This is what the Post had to say about its District 1 endorsement: “In volatile northwest Denver, Rafael Espinoza, an architect from Jefferson Park, boasts an impressive record as an advocate for development that is respectful of the existing community — and he also helped lead a successful campaign against oversized signage and lighting on Sports Authority Field at Mile High. His opponent, incumbent Susan Shepherd, is well-meaning but lacking in consistent leadership, and has been criticized for being tone deaf on constituent concerns. And she displayed bad judgment in supporting the Occupy Denver movement, appearing at a rally, and fighting the homeless camping ban. It’s time for a change in District 1.”
Development, or what many consider over-development, has been a big issue in northwest Denver.
Speaking generally, and not specific to Shepherd or northwest Denver, Peck said development also is a big issue for DMAR.
“DMAR has and will continue to support candidates who are thoughtful when considering future growth and development in Denver,” Peck said.
“We have a great problem in Denver. People around the country are flocking to our city because it’s thriving,” Peck added.
Like it or not, growth is coming, he said.
“Future growth projections are real and we need to plan and support sustainable development that accounts for an increase in population. With that said, DMAR completely understands the need to maintain and protect Denver’s unique and historic neighborhoods,” Peck said.
DMAR, he said, endorsed candidates that “we believe have a strong understanding of the planning process, will collaborate well with city departments, and most importantly, be able to bridge a delicate gap between neighbors and developers.”
He noted that council members and the staff of the Community Planning and Development department make tough decisions each day.
“Their guidance has helped Denver grow into the prosperous city it is today and the even more prosperous future it will have tomorrow,” according to Peck.
However, while it is important to have faith in council members and the planning staff, that is not enough, he said
“It’s imperative that Denver residents become more involved in the planning process,” Peck said.
DMAR has an extensive candidate interview and endorsement process.
Here is the process: Each candidate is asked to fill out a questionnaire, which is used to vet candidates on a variety of issues including property rights, construction defects reform, growth, transportation, landmark preservation and other issues impacting homeowners, home buyers and the real estate industry.
Following the questionnaire, DMAR conducted a 30-minute interview with each candidate.
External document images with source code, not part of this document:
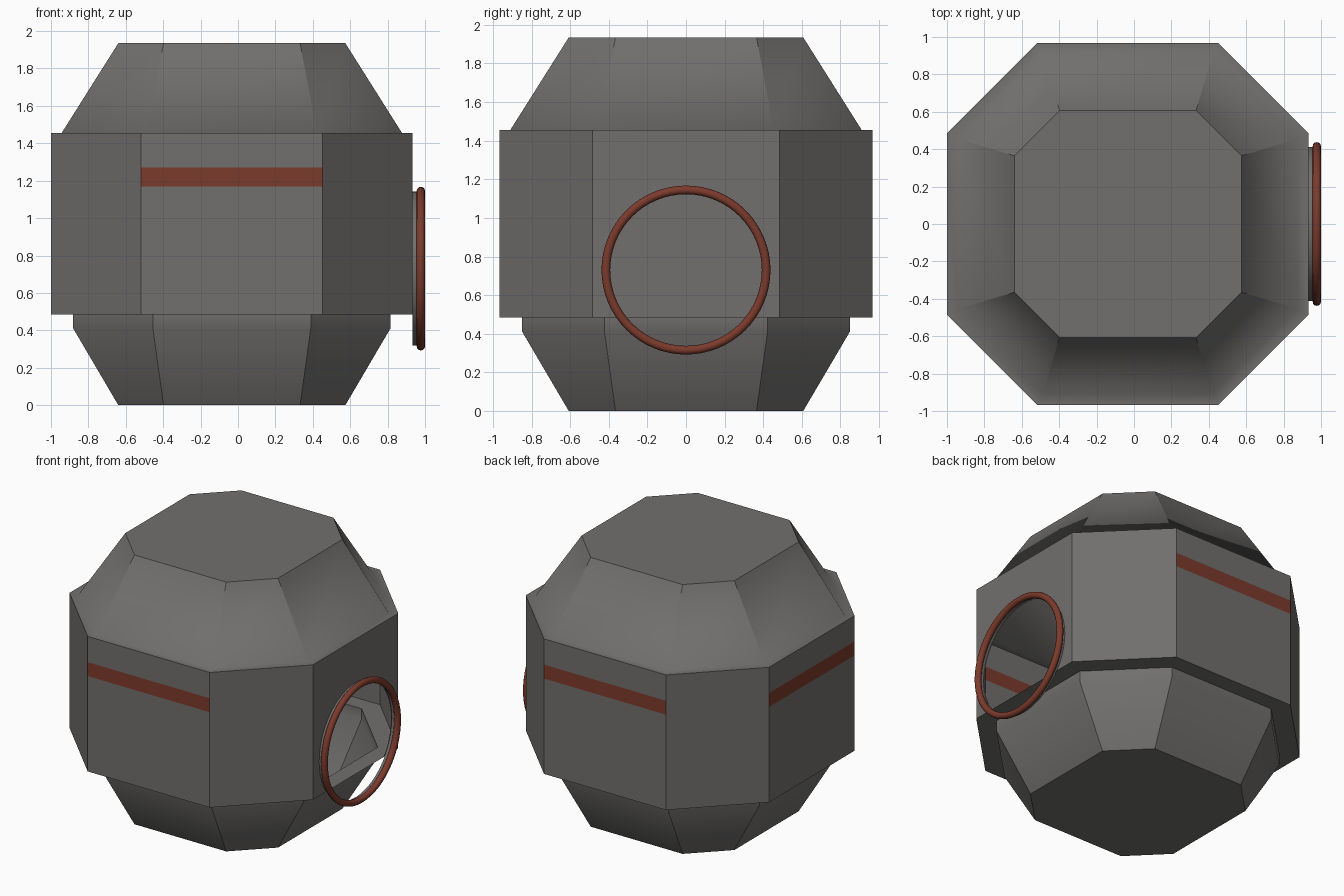
import bpy, bmesh, math

if "Cube" in bpy.data.objects:
    bpy.data.objects.remove(bpy.data.objects["Cube"])

CX = -0.033            # body centre in x
HOLE_Z, HOLE_R = 0.73, 0.405


def material(name, rgb):
    m = bpy.data.materials.new(name)
    m.diffuse_color = (*rgb, 1)
    m.use_nodes = True
    m.node_tree.nodes["Principled BSDF"].inputs["Base Color"].default_value = m.diffuse_color
    return m


grey = material("dark_grey", (0.165, 0.16, 0.155))
red = material("rust_red", (0.20, 0.043, 0.025))


def octagon(bm, z, half, corner):
    """Chamfered square ring; side 0 faces +x, then every 45 degrees."""
    h, c = half, corner
    pts = [(h, -c), (h, c), (c, h), (-c, h), (-h, c), (-h, -c), (-c, -h), (c, -h)]
    return [bm.verts.new((CX + x, y, z)) for x, y in pts]


# Hull: stacked octagon rings (z, half width, half length of the flat sides)
profile = [
    (0.0, 0.607, 0.365), (0.41, 0.848, 0.422), (0.485, 0.848, 0.422),
    (0.485, 0.967, 0.485), (1.17, 0.967, 0.485), (1.27, 0.967, 0.485),
    (1.455, 0.967, 0.485), (1.455, 0.91, 0.455), (1.935, 0.607, 0.365),
]
WALL = (3, 4, 5)       # ring gaps that form the upright wall
STRIPE = 4
bm = bmesh.new()
rings = [octagon(bm, *p) for p in profile]
bm.faces.new(rings[0][::-1])
bm.faces.new(rings[-1])
for r in range(len(rings) - 1):
    a, b = rings[r], rings[r + 1]
    for i in range(8):
        if i == 0 and r in WALL:
            continue   # the right wall is built with a hole below
        j = (i + 1) % 8
        f = bm.faces.new((a[i], a[j], b[j], b[i]))
        if r == STRIPE and i in (2, 4, 6):
            f.material_index = 1

# Right wall with a round opening running through its lower edge
x_wall = CX + 0.967
start = math.asin((0.485 - HOLE_Z) / HOLE_R)
arc = []
for k in range(41):
    t = math.pi - start + (2 * start - math.pi) * k / 40
    arc.append(bm.verts.new((x_wall, HOLE_R * math.cos(t), HOLE_Z + HOLE_R * math.sin(t))))
left = [rings[k][0] for k in (6, 5, 4, 3)]
right = [rings[k][1] for k in (3, 4, 5, 6)]
bm.faces.new(left + arc + right)

# Soft shading only where the roof meets its ledge and around the lower bend
soft = set()
for k in (1, 7):
    for i in range(8):
        soft.add(bm.edges.get((rings[k][i], rings[k][(i + 1) % 8])))
for i in range(8):
    soft.add(bm.edges.get((rings[6][i], rings[7][i])))
for e in bm.edges:
    e.smooth = e in soft
for f in bm.faces:
    f.smooth = True
mesh = bpy.data.meshes.new("hull")
bm.to_mesh(mesh)
bm.free()
mesh.materials.append(grey)
mesh.materials.append(red)
hull = bpy.data.objects.new("hull", mesh)
bpy.context.collection.objects.link(hull)

# Red ring around the opening
bpy.ops.mesh.primitive_torus_add(
    major_segments=64, minor_segments=12, major_radius=0.415, minor_radius=0.0225,
    location=(0.9775, 0, HOLE_Z), rotation=(0, math.pi / 2, 0))
ring = bpy.context.object
ring.name = "opening_ring"
ring.data.materials.append(red)
bpy.ops.object.shade_smooth()

# Thin sleeve joining the ring to the wall
bpy.ops.mesh.primitive_cylinder_add(
    vertices=64, radius=0.412, depth=0.03, end_fill_type='NOTHING',
    location=(0.949, 0, HOLE_Z), rotation=(0, math.pi / 2, 0))
sleeve = bpy.context.object
sleeve.name = "opening_sleeve"
sleeve.data.materials.append(grey)
bpy.ops.object.shade_smooth()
Then, DMAR’s candidate interview committee (typically five to six members) made a recommendation to the Government Affairs Committee.
The GAC closely reviewed the recommendations by the candidate interview committee and made a recommendation to DMAR’s Board of Directors.
The Colorado Association of Realtors has final approval of DMAR’s board’s endorsement and contribution recommendations.
Peck said he was impressed by the caliber of people seeking election, including many that DMAR did not endorse.
“We had a lot of tough choices,” Peck said. “There were a lot of strong candidates. In a number of cases, we thought, it’s too bad this person isn’t running in another district.
“I really think Denver is going to be in good hands after the election, no matter who wins.”
Have a story idea or real estate tip? Contact John Rebchook at JRCHOOK@gmail.com. InsideRealEstateNews.com is sponsored by 8z Real Estate. To read more articles by John Rebchook, subscribe to the Colorado Real Estate Journal.